• HOW TO COMPLETE THIS TASK:
When you set down the entries, keep every word exactly as it is but drop the pictures.

Dataset entries
::::::

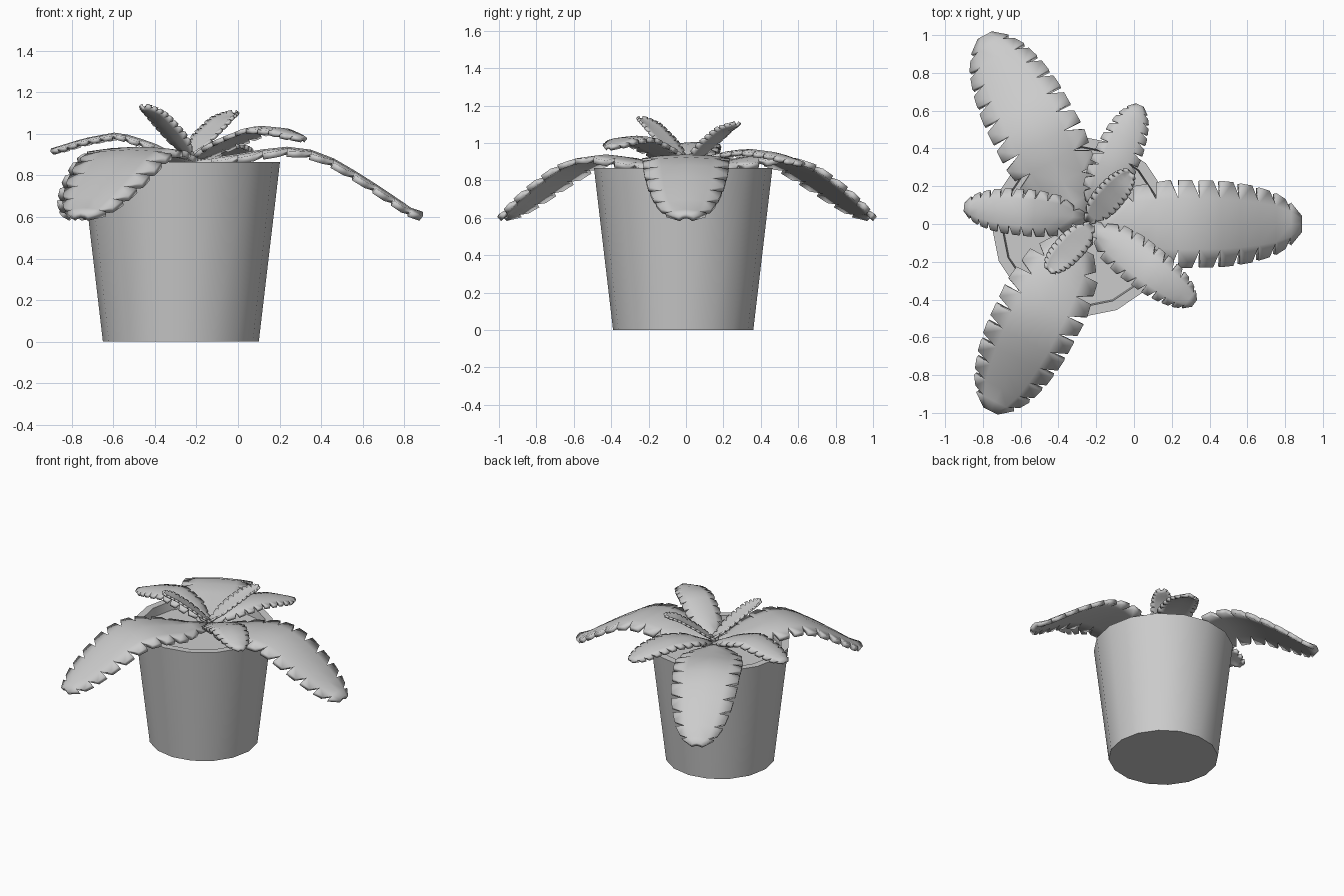
import bpy, bmesh, math
from mathutils import Vector

if "Cube" in bpy.data.objects:
    bpy.data.objects.remove(bpy.data.objects["Cube"])

grey = bpy.data.materials.new("plain_grey")
grey.use_nodes = True
color = (0.6, 0.6, 0.6, 1)
grey.diffuse_color = color
grey.node_tree.nodes["Principled BSDF"].inputs["Base Color"].default_value = color


def finish(name, bm, angle):
    bmesh.ops.recalc_face_normals(bm, faces=bm.faces)
    mesh = bpy.data.meshes.new(name)
    bm.to_mesh(mesh)
    bm.free()
    mesh.materials.append(grey)
    obj = bpy.data.objects.new(name, mesh)
    bpy.context.collection.objects.link(obj)
    bpy.ops.object.select_all(action="DESELECT")
    obj.select_set(True)
    bpy.context.view_layer.objects.active = obj
    bpy.ops.object.shade_smooth_by_angle(angle=math.radians(angle))
    return obj


def lathe(name, profile, center, sides):
    bm = bmesh.new()
    rings = []
    for r, z in profile:
        rings.append([bm.verts.new((center[0] + r * math.cos(a), center[1] + r * math.sin(a), z))
                      for a in (2 * math.pi * i / sides for i in range(sides))])
    for low, high in zip(rings, rings[1:]):
        for i in range(sides):
            j = (i + 1) % sides
            bm.faces.new((low[i], low[j], high[j], high[i]))
    bm.faces.new(rings[0])
    bm.faces.new(rings[-1])
    return finish(name, bm, 40)


def sample(points, t):
    for (a, va), (b, vb) in zip(points, points[1:]):
        if t <= b:
            return va + (vb - va) * (t - a) / (b - a)
    return points[-1][1]


# Half-width along the blade, as a fraction of the widest part
OUTLINE = [(0, .2), (.1, .45), (.22, .85), (.4, 1), (.65, .97), (.78, .86),
           (.88, .7), (.95, .48), (1, .18)]


def leaf(name, root, tip, width, heights, teeth, thick, cup):
    """Blade with V notches down both edges, following a height curve."""
    root, tip = Vector(root), Vector(tip)
    axis = tip - root
    side = Vector((-axis.y, axis.x)).normalized()
    bm = bmesh.new()

    def vert(t, u):
        p = root + axis * t + side * (u * width * sample(OUTLINE, t))
        return bm.verts.new((p.x, p.y, sample(heights, t) - cup * u * u))

    # Teeth get shorter towards the tip
    stops = [1 - (1 - i / teeth) ** 1.25 for i in range(teeth + 1)]
    inner = [[vert(t, u) for u in (-.58, 0, .58)] for t in stops]
    for i in range(teeth):
        a, b = stops[i], stops[i + 1]
        gap = 0 if i == teeth - 1 else .38 * (b - a)
        low, high = inner[i], inner[i + 1]
        for k in range(2):
            bm.faces.new((low[k], low[k + 1], high[k + 1], high[k]))
        for u, k in ((-1, 0), (1, 2)):
            bm.faces.new((low[k], high[k], vert(b - gap, u), vert(a, u)))
    obj = finish(name, bm, 60)
    if obj.data.polygons[0].normal.z < 0:
        obj.data.flip_normals()
    solid = obj.modifiers.new("thickness", "SOLIDIFY")
    solid.thickness = thick
    solid.offset = -1
    return obj


# Pot with open rim and soil surface
lathe("pot", [(.375, 0), (.477, .865), (.425, .865), (.418, .8)], (-.275, -.015), 16)

# Large drooping leaves
droop = [(0, .87), (.2, .9), (.4, .94), (.5, .935), (.6, .9), (.75, .8),
         (.88, .7), (.95, .645), (1, .625)]
for name, tip in (("large_leaf_left", (.89, 0)), ("large_leaf_back", (-.79, 1)),
                  ("large_leaf_front", (-.76, -.99))):
    leaf(name, (-.26, 0), tip, .235, droop, 11, .03, .02)

# Medium arching leaves
arch = [(0, .88), (.25, .96), (.5, 1.01), (.75, .98), (1, .93)]
high_arch = [(0, .88), (.3, .97), (.6, 1.04), (.8, 1.03), (1, .99)]
low_arch = [(0, .88), (.25, .95), (.5, .97), (.75, .95), (1, .9)]
leaf("medium_leaf_right", (-.25, .03), (-.9, .09), .125, arch, 11, .022, .015)
leaf("medium_leaf_front", (-.24, 0), (.32, -.42), .125, high_arch, 11, .022, .015)
leaf("medium_leaf_back", (-.23, .03), (.03, .63), .125, low_arch, 11, .022, .015)

# Small upright leaves
rise = [(0, .88), (.4, .99), (.75, 1.07), (1, 1.1)]
steep = [(0, .88), (.4, 1.0), (.75, 1.09), (1, 1.13)]
leaf("small_leaf_back", (-.25, .01), (-.02, .27), .078, rise, 11, .015, -.015)
leaf("small_leaf_front", (-.22, 0), (-.45, -.24), .078, steep, 11, .015, -.015)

::::::

• RESPONSE FOR THIS EXERCISE:
import bpy, bmesh, math
from mathutils import Vector

if "Cube" in bpy.data.objects:
    bpy.data.objects.remove(bpy.data.objects["Cube"])

grey = bpy.data.materials.new("plain_grey")
grey.use_nodes = True
color = (0.6, 0.6, 0.6, 1)
grey.diffuse_color = color
grey.node_tree.nodes["Principled BSDF"].inputs["Base Color"].default_value = color


def finish(name, bm, angle):
    bmesh.ops.recalc_face_normals(bm, faces=bm.faces)
    mesh = bpy.data.meshes.new(name)
    bm.to_mesh(mesh)
    bm.free()
    mesh.materials.append(grey)
    obj = bpy.data.objects.new(name, mesh)
    bpy.context.collection.objects.link(obj)
    bpy.ops.object.select_all(action="DESELECT")
    obj.select_set(True)
    bpy.context.view_layer.objects.active = obj
    bpy.ops.object.shade_smooth_by_angle(angle=math.radians(angle))
    return obj


def lathe(name, profile, center, sides):
    bm = bmesh.new()
    rings = []
    for r, z in profile:
        rings.append([bm.verts.new((center[0] + r * math.cos(a), center[1] + r * math.sin(a), z))
                      for a in (2 * math.pi * i / sides for i in range(sides))])
    for low, high in zip(rings, rings[1:]):
        for i in range(sides):
            j = (i + 1) % sides
            bm.faces.new((low[i], low[j], high[j], high[i]))
    bm.faces.new(rings[0])
    bm.faces.new(rings[-1])
    return finish(name, bm, 40)


def sample(points, t):
    for (a, va), (b, vb) in zip(points, points[1:]):
        if t <= b:
            return va + (vb - va) * (t - a) / (b - a)
    return points[-1][1]


# Half-width along the blade, as a fraction of the widest part
OUTLINE = [(0, .2), (.1, .45), (.22, .85), (.4, 1), (.65, .97), (.78, .86),
           (.88, .7), (.95, .48), (1, .18)]


def leaf(name, root, tip, width, heights, teeth, thick, cup):
    """Blade with V notches down both edges, following a height curve."""
    root, tip = Vector(root), Vector(tip)
    axis = tip - root
    side = Vector((-axis.y, axis.x)).normalized()
    bm = bmesh.new()

    def vert(t, u):
        p = root + axis * t + side * (u * width * sample(OUTLINE, t))
        return bm.verts.new((p.x, p.y, sample(heights, t) - cup * u * u))

    # Teeth get shorter towards the tip
    stops = [1 - (1 - i / teeth) ** 1.25 for i in range(teeth + 1)]
    inner = [[vert(t, u) for u in (-.58, 0, .58)] for t in stops]
    for i in range(teeth):
        a, b = stops[i], stops[i + 1]
        gap = 0 if i == teeth - 1 else .38 * (b - a)
        low, high = inner[i], inner[i + 1]
        for k in range(2):
            bm.faces.new((low[k], low[k + 1], high[k + 1], high[k]))
        for u, k in ((-1, 0), (1, 2)):
            bm.faces.new((low[k], high[k], vert(b - gap, u), vert(a, u)))
    obj = finish(name, bm, 60)
    if obj.data.polygons[0].normal.z < 0:
        obj.data.flip_normals()
    solid = obj.modifiers.new("thickness", "SOLIDIFY")
    solid.thickness = thick
    solid.offset = -1
    return obj


# Pot with open rim and soil surface
lathe("pot", [(.375, 0), (.477, .865), (.425, .865), (.418, .8)], (-.275, -.015), 16)

# Large drooping leaves
droop = [(0, .87), (.2, .9), (.4, .94), (.5, .935), (.6, .9), (.75, .8),
         (.88, .7), (.95, .645), (1, .625)]
for name, tip in (("large_leaf_left", (.89, 0)), ("large_leaf_back", (-.79, 1)),
                  ("large_leaf_front", (-.76, -.99))):
    leaf(name, (-.26, 0), tip, .235, droop, 11, .03, .02)

# Medium arching leaves
arch = [(0, .88), (.25, .96), (.5, 1.01), (.75, .98), (1, .93)]
high_arch = [(0, .88), (.3, .97), (.6, 1.04), (.8, 1.03), (1, .99)]
low_arch = [(0, .88), (.25, .95), (.5, .97), (.75, .95), (1, .9)]
leaf("medium_leaf_right", (-.25, .03), (-.9, .09), .125, arch, 11, .022, .015)
leaf("medium_leaf_front", (-.24, 0), (.32, -.42), .125, high_arch, 11, .022, .015)
leaf("medium_leaf_back", (-.23, .03), (.03, .63), .125, low_arch, 11, .022, .015)

# Small upright leaves
rise = [(0, .88), (.4, .99), (.75, 1.07), (1, 1.1)]
steep = [(0, .88), (.4, 1.0), (.75, 1.09), (1, 1.13)]
leaf("small_leaf_back", (-.25, .01), (-.02, .27), .078, rise, 11, .015, -.015)
leaf("small_leaf_front", (-.22, 0), (-.45, -.24), .078, steep, 11, .015, -.015)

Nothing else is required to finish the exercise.